-- Opening Marker --
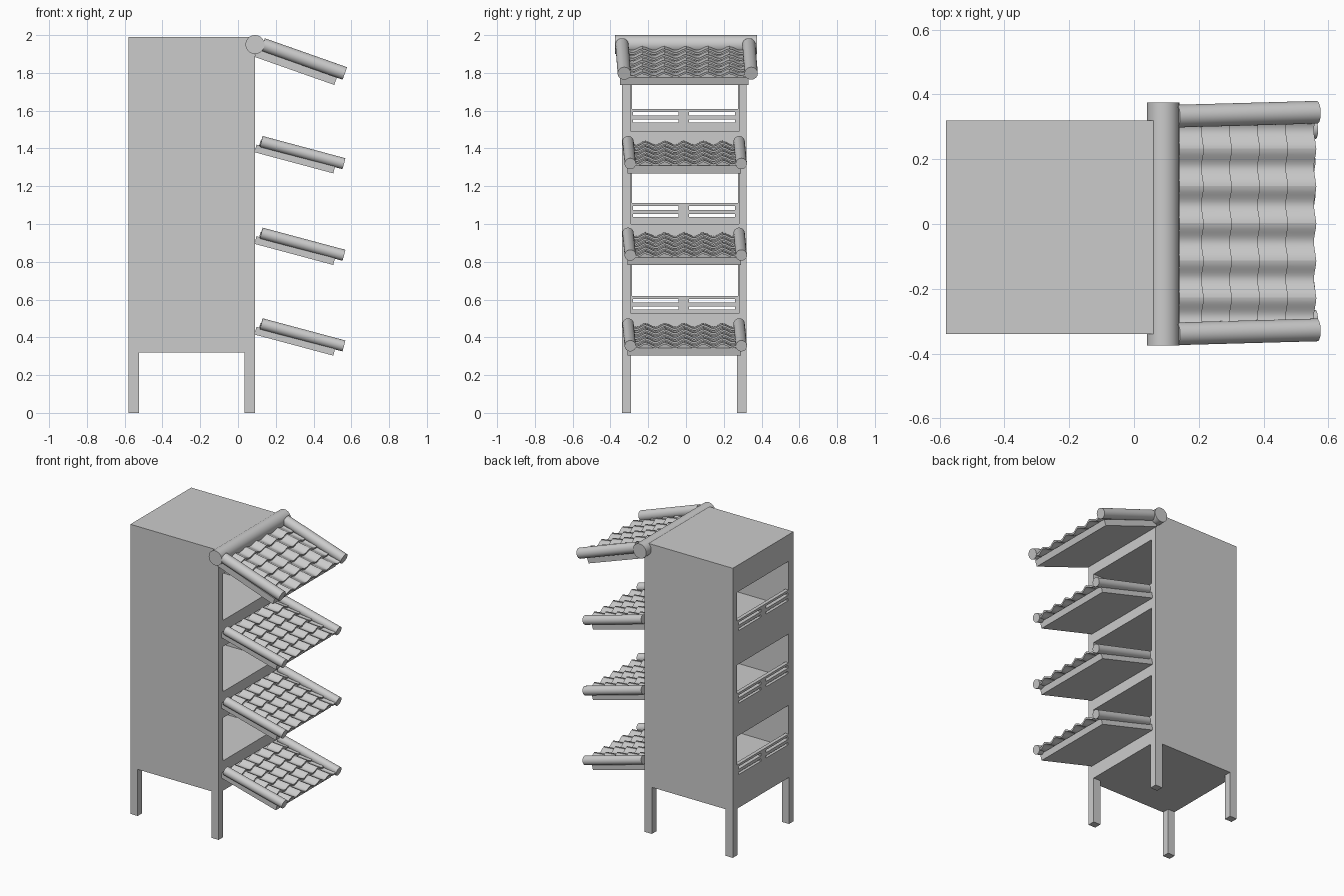
import bpy, bmesh, math
from mathutils import Matrix, Vector

if "Cube" in bpy.data.objects:
    bpy.data.objects.remove(bpy.data.objects["Cube"])


def finish(bm, name, smooth=False):
    bmesh.ops.recalc_face_normals(bm, faces=bm.faces[:])
    me = bpy.data.meshes.new(name)
    bm.to_mesh(me)
    bm.free()
    ob = bpy.data.objects.new(name, me)
    bpy.context.collection.objects.link(ob)
    if smooth:
        bpy.ops.object.select_all(action='DESELECT')
        ob.select_set(True)
        bpy.context.view_layer.objects.active = ob
        bpy.ops.object.shade_smooth_by_angle(angle=math.radians(40))
    return ob


def boxes(name, spans):
    bm = bmesh.new()
    for x0, x1, y0, y1, z0, z1 in spans:
        m = Matrix.Translation(((x0 + x1) / 2, (y0 + y1) / 2, (z0 + z1) / 2))
        bmesh.ops.create_cube(bm, size=1, matrix=m @ Matrix.Diagonal((x1 - x0, y1 - y0, z1 - z0, 1)))
    return finish(bm, name)


def rod(name, a, b, r):
    a, b = Vector(a), Vector(b)
    d = b - a
    m = Matrix.Translation((a + b) / 2) @ d.to_track_quat('Z', 'Y').to_matrix().to_4x4()
    bm = bmesh.new()
    bmesh.ops.create_cone(bm, cap_ends=True, segments=32, radius1=r, radius2=r, depth=d.length, matrix=m)
    return finish(bm, name, True)


def cut(ob, cutter):
    mod = ob.modifiers.new("cut", 'BOOLEAN')
    mod.operation = 'DIFFERENCE'
    mod.solver = 'EXACT'
    mod.object = cutter
    bpy.ops.object.select_all(action='DESELECT')
    ob.select_set(True)
    bpy.context.view_layer.objects.active = ob
    bpy.ops.object.modifier_apply(modifier=mod.name)
    bpy.data.objects.remove(cutter)


# cabinet with three compartments open to +x
cabinet = boxes("cabinet", [(-.58, .09, -.34, .32, .32, 1.99)])
levels = [(.525, .62, .82), (1.0, 1.11, 1.31), (1.49, 1.61, 1.81)]
cut(cabinet, boxes("compartment_cutter",
                   [(-.555, .2, -.29, .28, f, t) for f, w, t in levels]))
# back windows and ventilation slots
holes = []
for f, w, t in levels:
    holes.append((-.7, -.5, -.285, .275, w, t - .003))
    for y0, y1 in [(-.28, -.04), (.015, .26)]:
        holes += [(-.7, -.5, y0, y1, w - .035, w - .016),
                  (-.7, -.5, y0, y1, w - .072, w - .056)]
cut(cabinet, boxes("window_cutter", holes))

# legs
boxes("legs", [(x, x + .055, y, y + .05, 0, .32)
               for x in (-.58, .035) for y in (-.34, .27)])


def awning(tag, z, angle, length, y0, y1, rail_y, rail_n, rail_r, rail_end, half, pitch, yc):
    c, s = math.cos(math.radians(angle)), math.sin(math.radians(angle))

    def P(u, y, n):
        return Vector((.087 + u * c + n * s, y, z - u * s + n * c))

    # sloping board
    bm = bmesh.new()
    v = [bm.verts.new(P(u, y, n)) for y in (y0, y1)
         for u, n in ((0, 0), (length, 0), (length, .042), (0, .042))]
    bm.faces.new(v[:4])
    bm.faces.new(v[4:])
    for i in range(4):
        j = (i + 1) % 4
        bm.faces.new((v[i], v[j], v[4 + j], v[4 + i]))
    finish(bm, tag + "_board")

    # side rails, slightly skewed
    for side, sgn in (("near", -1), ("far", 1)):
        y = yc + sgn * rail_y
        rod(f"{tag}_{side}_rail", P(.02, y - .006, rail_n), P(rail_end, y + .006, rail_n), rail_r)

    # overlapping rows of wavy tiles
    bm = bmesh.new()
    rows, seg, thick = 5, 12, .012
    step = (rail_end - .02) / rows
    for r in range(rows):
        ua, ub = .015 + r * step, .015 + (r + 1) * step
        for col in range(-3, 3):
            a, b = max(col * pitch, -half), min((col + 1) * pitch, half)
            if b - a < .01:
                continue
            rings = []
            for i in range(seg + 1):
                y = a + (b - a) * i / seg
                t = y / pitch
                w = .054 + .010 * math.cos(2 * math.pi * t) + .004 * (t - col)
                rings.append([bm.verts.new(P(u, y + yc, w + n)) for u, n in
                              ((ua, -thick), (ub, .016 - thick), (ub, .016), (ua, 0))])
            bm.faces.new(rings[0])
            bm.faces.new(rings[-1])
            for p, q in zip(rings, rings[1:]):
                for i in range(4):
                    j = (i + 1) % 4
                    bm.faces.new((p[i], p[j], q[j], q[i]))
    finish(bm, tag + "_tiles", True)


# three lower awnings and the larger top one
for i, z in enumerate((.415, .895, 1.38)):
    awning(f"awning_{i + 1}", z, 15, .432, -.31, .29, .294, .064, .030, .473, .28, .102, -.007)
awning("top_awning", 1.885, 19.4, .448, -.35, .33, .336, .076, .035, .48, .315, .115, .003)

# ridge roll along the top edge
rod("ridge_roll", (.09, -.375, 1.95), (.09, .375, 1.95), .05)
-- Closing Marker --
Copy, word for word, the entries above from the first line to the line that holds "for y0, y1 in". Drop the pictures.

import bpy, bmesh, math
from mathutils import Matrix, Vector

if "Cube" in bpy.data.objects:
    bpy.data.objects.remove(bpy.data.objects["Cube"])


def finish(bm, name, smooth=False):
    bmesh.ops.recalc_face_normals(bm, faces=bm.faces[:])
    me = bpy.data.meshes.new(name)
    bm.to_mesh(me)
    bm.free()
    ob = bpy.data.objects.new(name, me)
    bpy.context.collection.objects.link(ob)
    if smooth:
        bpy.ops.object.select_all(action='DESELECT')
        ob.select_set(True)
        bpy.context.view_layer.objects.active = ob
        bpy.ops.object.shade_smooth_by_angle(angle=math.radians(40))
    return ob


def boxes(name, spans):
    bm = bmesh.new()
    for x0, x1, y0, y1, z0, z1 in spans:
        m = Matrix.Translation(((x0 + x1) / 2, (y0 + y1) / 2, (z0 + z1) / 2))
        bmesh.ops.create_cube(bm, size=1, matrix=m @ Matrix.Diagonal((x1 - x0, y1 - y0, z1 - z0, 1)))
    return finish(bm, name)


def rod(name, a, b, r):
    a, b = Vector(a), Vector(b)
    d = b - a
    m = Matrix.Translation((a + b) / 2) @ d.to_track_quat('Z', 'Y').to_matrix().to_4x4()
    bm = bmesh.new()
    bmesh.ops.create_cone(bm, cap_ends=True, segments=32, radius1=r, radius2=r, depth=d.length, matrix=m)
    return finish(bm, name, True)


def cut(ob, cutter):
    mod = ob.modifiers.new("cut", 'BOOLEAN')
    mod.operation = 'DIFFERENCE'
    mod.solver = 'EXACT'
    mod.object = cutter
    bpy.ops.object.select_all(action='DESELECT')
    ob.select_set(True)
    bpy.context.view_layer.objects.active = ob
    bpy.ops.object.modifier_apply(modifier=mod.name)
    bpy.data.objects.remove(cutter)


# cabinet with three compartments open to +x
cabinet = boxes("cabinet", [(-.58, .09, -.34, .32, .32, 1.99)])
levels = [(.525, .62, .82), (1.0, 1.11, 1.31), (1.49, 1.61, 1.81)]
cut(cabinet, boxes("compartment_cutter",
                   [(-.555, .2, -.29, .28, f, t) for f, w, t in levels]))
# back windows and ventilation slots
holes = []
for f, w, t in levels:
    holes.append((-.7, -.5, -.285, .275, w, t - .003))
    for y0, y1 in [(-.28, -.04), (.015, .26)]:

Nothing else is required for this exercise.